ACTIVITY —
Produce as output only the lines below starting at the line with "m.diffuse_color = (*colour, 1)" and continuing through the line with "W, D = 0.6625, 0.2715", each one exactly as written.

[Document images with source code]
======
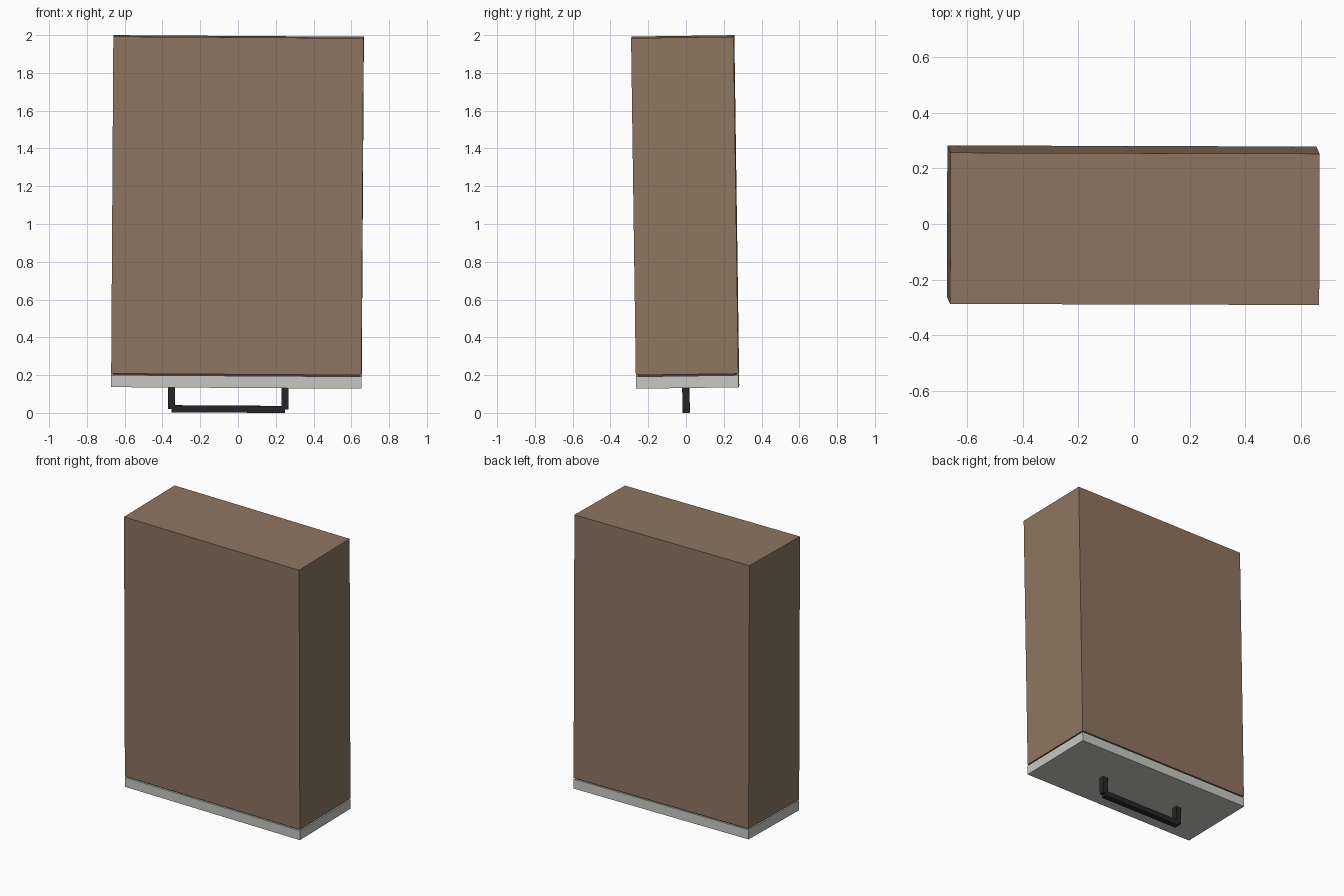
import bpy, bmesh
from math import pi
from mathutils import Matrix, Vector

if "Cube" in bpy.data.objects:
    bpy.data.objects.remove(bpy.data.objects["Cube"])

# The whole model leans by a fraction of a degree
LEAN = (Matrix.Translation((-0.0094, 0.0105, 0)) @ Matrix.Rotation(-0.003, 4, 'Z')
        @ Matrix.Rotation(0.0064, 4, 'Y') @ Matrix.Rotation(0.014, 4, 'X'))


def material(name, colour):
    m = bpy.data.materials.new(name)
    m.diffuse_color = (*colour, 1)
    m.use_nodes = True
    m.node_tree.nodes["Principled BSDF"].inputs["Base Color"].default_value = m.diffuse_color
    return m


def add(name, bm, mat):
    me = bpy.data.meshes.new(name)
    bm.to_mesh(me)
    bm.free()
    me.materials.append(mat)
    ob = bpy.data.objects.new(name, me)
    ob.matrix_world = LEAN
    bpy.context.collection.objects.link(ob)


def box(name, lo, hi, mat):
    lo, hi = Vector(lo), Vector(hi)
    bm = bmesh.new()
    bmesh.ops.create_cube(bm, size=1, matrix=Matrix.Translation((lo + hi) / 2)
                          @ Matrix.Diagonal((*(hi - lo), 1)))
    add(name, bm, mat)


wood = material("wood", (0.27, 0.18, 0.12))
dark = material("dark_wood", (0.06, 0.045, 0.035))
pale = material("pale_panel", (0.58, 0.58, 0.54))
black = material("black_metal", (0.02, 0.02, 0.022))

W, D = 0.6625, 0.2715

# Tall body, recessed joint and front panel
box("body", (-W, -D, 0.208), (W, D, 1.992), wood)
box("recessed_joint", (-W + 0.012, -D + 0.012, 0.198), (W - 0.012, D - 0.012, 0.21), dark)
box("front_panel", (-W, -D, 0.136), (W, D, 0.2), pale)

# Pull handle: two posts and a grip bar
R, HY, BAR_Z, X0, X1 = 0.0185, -0.0095, 0.02, -0.343, 0.257
for name, x in (("handle_post_left", X0), ("handle_post_right", X1)):
    box(name, (x - R, HY - R, BAR_Z), (x + R, HY + R, 0.14), black)
box("handle_bar", (X0, HY - R, BAR_Z - R), (X1, HY + R, BAR_Z + R), black)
======
TASK OUTPUT —
    m.diffuse_color = (*colour, 1)
    m.use_nodes = True
    m.node_tree.nodes["Principled BSDF"].inputs["Base Color"].default_value = m.diffuse_color
    return m


def add(name, bm, mat):
    me = bpy.data.meshes.new(name)
    bm.to_mesh(me)
    bm.free()
    me.materials.append(mat)
    ob = bpy.data.objects.new(name, me)
    ob.matrix_world = LEAN
    bpy.context.collection.objects.link(ob)


def box(name, lo, hi, mat):
    lo, hi = Vector(lo), Vector(hi)
    bm = bmesh.new()
    bmesh.ops.create_cube(bm, size=1, matrix=Matrix.Translation((lo + hi) / 2)
                          @ Matrix.Diagonal((*(hi - lo), 1)))
    add(name, bm, mat)


wood = material("wood", (0.27, 0.18, 0.12))
dark = material("dark_wood", (0.06, 0.045, 0.035))
pale = material("pale_panel", (0.58, 0.58, 0.54))
black = material("black_metal", (0.02, 0.02, 0.022))

W, D = 0.6625, 0.2715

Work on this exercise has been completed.